Collection entries
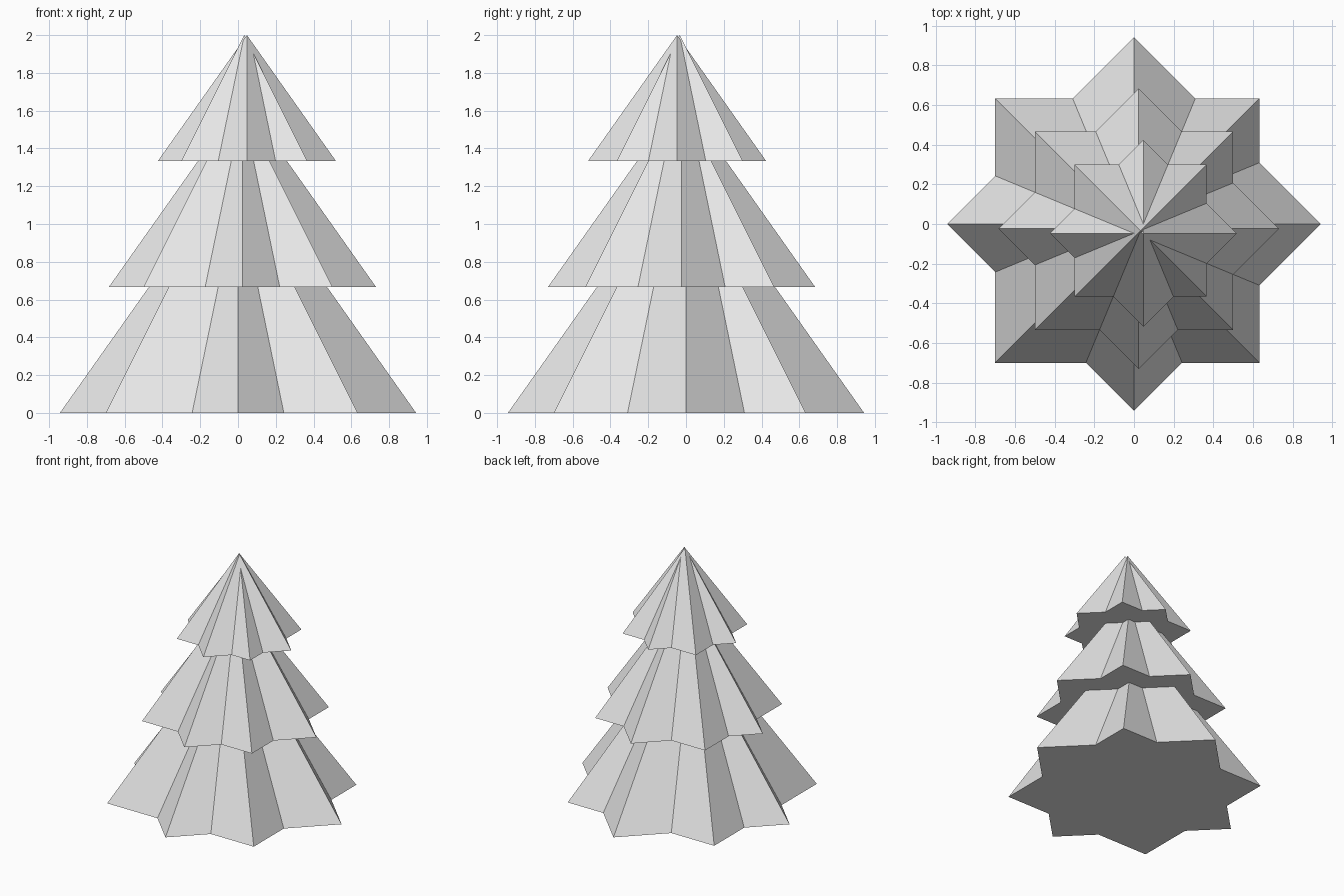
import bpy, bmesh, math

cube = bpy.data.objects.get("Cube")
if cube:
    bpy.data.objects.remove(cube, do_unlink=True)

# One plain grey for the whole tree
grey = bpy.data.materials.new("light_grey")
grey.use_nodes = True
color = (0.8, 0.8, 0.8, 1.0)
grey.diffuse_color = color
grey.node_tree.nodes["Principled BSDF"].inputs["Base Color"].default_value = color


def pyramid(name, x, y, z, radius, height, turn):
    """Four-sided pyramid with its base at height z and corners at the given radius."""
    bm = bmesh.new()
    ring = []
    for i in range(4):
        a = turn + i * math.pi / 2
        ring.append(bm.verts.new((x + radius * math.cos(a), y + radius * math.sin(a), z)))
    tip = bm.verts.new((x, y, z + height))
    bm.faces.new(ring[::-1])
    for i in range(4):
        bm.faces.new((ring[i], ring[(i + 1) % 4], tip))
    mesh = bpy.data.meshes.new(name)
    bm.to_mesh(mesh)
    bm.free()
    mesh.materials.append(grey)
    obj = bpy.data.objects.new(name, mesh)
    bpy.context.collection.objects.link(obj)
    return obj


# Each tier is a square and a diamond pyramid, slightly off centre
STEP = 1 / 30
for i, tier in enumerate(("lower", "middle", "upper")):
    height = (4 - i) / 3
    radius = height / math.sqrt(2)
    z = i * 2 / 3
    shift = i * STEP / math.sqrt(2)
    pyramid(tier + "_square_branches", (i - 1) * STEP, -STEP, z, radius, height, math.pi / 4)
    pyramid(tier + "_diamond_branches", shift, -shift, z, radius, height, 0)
--
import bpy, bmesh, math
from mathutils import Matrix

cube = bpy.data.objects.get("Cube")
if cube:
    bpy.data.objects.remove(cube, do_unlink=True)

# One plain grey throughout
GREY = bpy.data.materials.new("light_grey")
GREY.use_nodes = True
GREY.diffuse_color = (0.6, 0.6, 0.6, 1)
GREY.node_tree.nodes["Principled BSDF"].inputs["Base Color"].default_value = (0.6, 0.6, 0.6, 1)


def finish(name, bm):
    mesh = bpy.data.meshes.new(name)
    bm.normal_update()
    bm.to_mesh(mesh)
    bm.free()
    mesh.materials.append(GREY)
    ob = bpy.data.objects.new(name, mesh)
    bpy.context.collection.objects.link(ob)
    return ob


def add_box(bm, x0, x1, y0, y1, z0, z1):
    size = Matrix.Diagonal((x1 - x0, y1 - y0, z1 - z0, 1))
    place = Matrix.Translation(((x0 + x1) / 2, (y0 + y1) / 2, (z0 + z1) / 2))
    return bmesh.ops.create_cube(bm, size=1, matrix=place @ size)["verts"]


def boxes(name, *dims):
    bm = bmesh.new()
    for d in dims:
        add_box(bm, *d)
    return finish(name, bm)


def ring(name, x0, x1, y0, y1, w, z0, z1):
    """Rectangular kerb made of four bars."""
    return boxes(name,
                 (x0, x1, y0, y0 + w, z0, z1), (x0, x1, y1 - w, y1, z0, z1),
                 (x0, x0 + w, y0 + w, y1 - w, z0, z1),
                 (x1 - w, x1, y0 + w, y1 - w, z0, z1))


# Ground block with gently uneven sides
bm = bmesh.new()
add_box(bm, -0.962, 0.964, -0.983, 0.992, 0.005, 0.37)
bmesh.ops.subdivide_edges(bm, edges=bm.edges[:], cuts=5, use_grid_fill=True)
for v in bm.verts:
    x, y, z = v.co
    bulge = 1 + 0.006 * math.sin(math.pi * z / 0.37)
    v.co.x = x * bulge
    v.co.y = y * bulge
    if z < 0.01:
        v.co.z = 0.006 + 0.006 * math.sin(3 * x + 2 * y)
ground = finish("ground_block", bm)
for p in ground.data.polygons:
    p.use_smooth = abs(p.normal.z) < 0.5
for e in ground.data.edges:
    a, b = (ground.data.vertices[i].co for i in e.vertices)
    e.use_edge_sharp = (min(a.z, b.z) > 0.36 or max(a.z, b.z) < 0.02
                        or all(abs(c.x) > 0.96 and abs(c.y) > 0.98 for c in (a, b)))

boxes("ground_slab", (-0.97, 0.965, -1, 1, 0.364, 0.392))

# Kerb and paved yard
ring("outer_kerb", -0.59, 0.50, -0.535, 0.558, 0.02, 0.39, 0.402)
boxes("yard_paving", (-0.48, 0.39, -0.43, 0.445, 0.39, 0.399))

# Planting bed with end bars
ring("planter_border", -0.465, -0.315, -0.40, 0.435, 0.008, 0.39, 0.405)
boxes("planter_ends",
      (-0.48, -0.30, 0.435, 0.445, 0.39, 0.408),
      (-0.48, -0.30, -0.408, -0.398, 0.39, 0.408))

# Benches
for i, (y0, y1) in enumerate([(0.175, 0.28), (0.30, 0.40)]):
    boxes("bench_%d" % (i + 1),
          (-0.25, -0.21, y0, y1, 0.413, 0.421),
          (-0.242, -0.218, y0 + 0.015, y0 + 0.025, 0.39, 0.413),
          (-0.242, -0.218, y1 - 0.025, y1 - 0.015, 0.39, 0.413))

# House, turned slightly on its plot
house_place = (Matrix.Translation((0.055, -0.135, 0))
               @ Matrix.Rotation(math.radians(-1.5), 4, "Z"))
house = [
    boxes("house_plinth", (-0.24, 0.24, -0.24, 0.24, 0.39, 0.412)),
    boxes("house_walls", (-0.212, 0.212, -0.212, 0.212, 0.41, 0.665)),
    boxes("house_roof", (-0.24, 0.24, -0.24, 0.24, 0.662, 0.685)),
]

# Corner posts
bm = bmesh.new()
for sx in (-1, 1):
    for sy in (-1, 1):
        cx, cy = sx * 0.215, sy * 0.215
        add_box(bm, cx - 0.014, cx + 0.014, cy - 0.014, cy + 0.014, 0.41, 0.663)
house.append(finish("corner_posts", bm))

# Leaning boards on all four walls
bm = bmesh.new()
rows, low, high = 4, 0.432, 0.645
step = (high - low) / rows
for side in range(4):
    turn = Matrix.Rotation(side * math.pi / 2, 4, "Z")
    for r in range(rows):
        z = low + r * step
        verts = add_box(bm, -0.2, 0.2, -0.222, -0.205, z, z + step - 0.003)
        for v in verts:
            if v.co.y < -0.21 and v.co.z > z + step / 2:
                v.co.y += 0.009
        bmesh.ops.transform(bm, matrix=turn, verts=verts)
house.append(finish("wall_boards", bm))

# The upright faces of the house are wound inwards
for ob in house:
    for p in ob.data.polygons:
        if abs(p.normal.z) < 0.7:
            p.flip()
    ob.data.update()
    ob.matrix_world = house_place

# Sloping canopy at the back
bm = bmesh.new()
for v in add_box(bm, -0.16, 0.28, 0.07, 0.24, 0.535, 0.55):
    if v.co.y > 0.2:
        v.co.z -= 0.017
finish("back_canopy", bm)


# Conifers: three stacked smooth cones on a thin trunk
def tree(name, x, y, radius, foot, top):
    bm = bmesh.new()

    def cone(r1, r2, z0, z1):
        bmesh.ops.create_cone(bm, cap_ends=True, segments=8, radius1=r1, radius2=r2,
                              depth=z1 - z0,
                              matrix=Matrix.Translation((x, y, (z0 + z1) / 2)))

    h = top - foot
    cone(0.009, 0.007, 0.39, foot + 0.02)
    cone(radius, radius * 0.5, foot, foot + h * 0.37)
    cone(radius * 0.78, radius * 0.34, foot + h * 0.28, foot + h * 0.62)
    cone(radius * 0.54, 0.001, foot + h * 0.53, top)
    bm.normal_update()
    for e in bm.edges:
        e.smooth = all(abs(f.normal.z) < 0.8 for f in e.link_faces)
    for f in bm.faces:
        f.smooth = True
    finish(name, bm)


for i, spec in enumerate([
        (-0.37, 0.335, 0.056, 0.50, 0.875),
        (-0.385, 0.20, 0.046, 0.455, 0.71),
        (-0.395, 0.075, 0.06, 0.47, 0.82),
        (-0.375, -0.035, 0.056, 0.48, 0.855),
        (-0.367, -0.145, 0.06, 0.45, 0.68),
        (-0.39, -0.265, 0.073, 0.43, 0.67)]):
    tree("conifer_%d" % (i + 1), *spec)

**Problem requirements:** Go through the records and tally the lines that include "height". Write only the number.

**Task output:** 7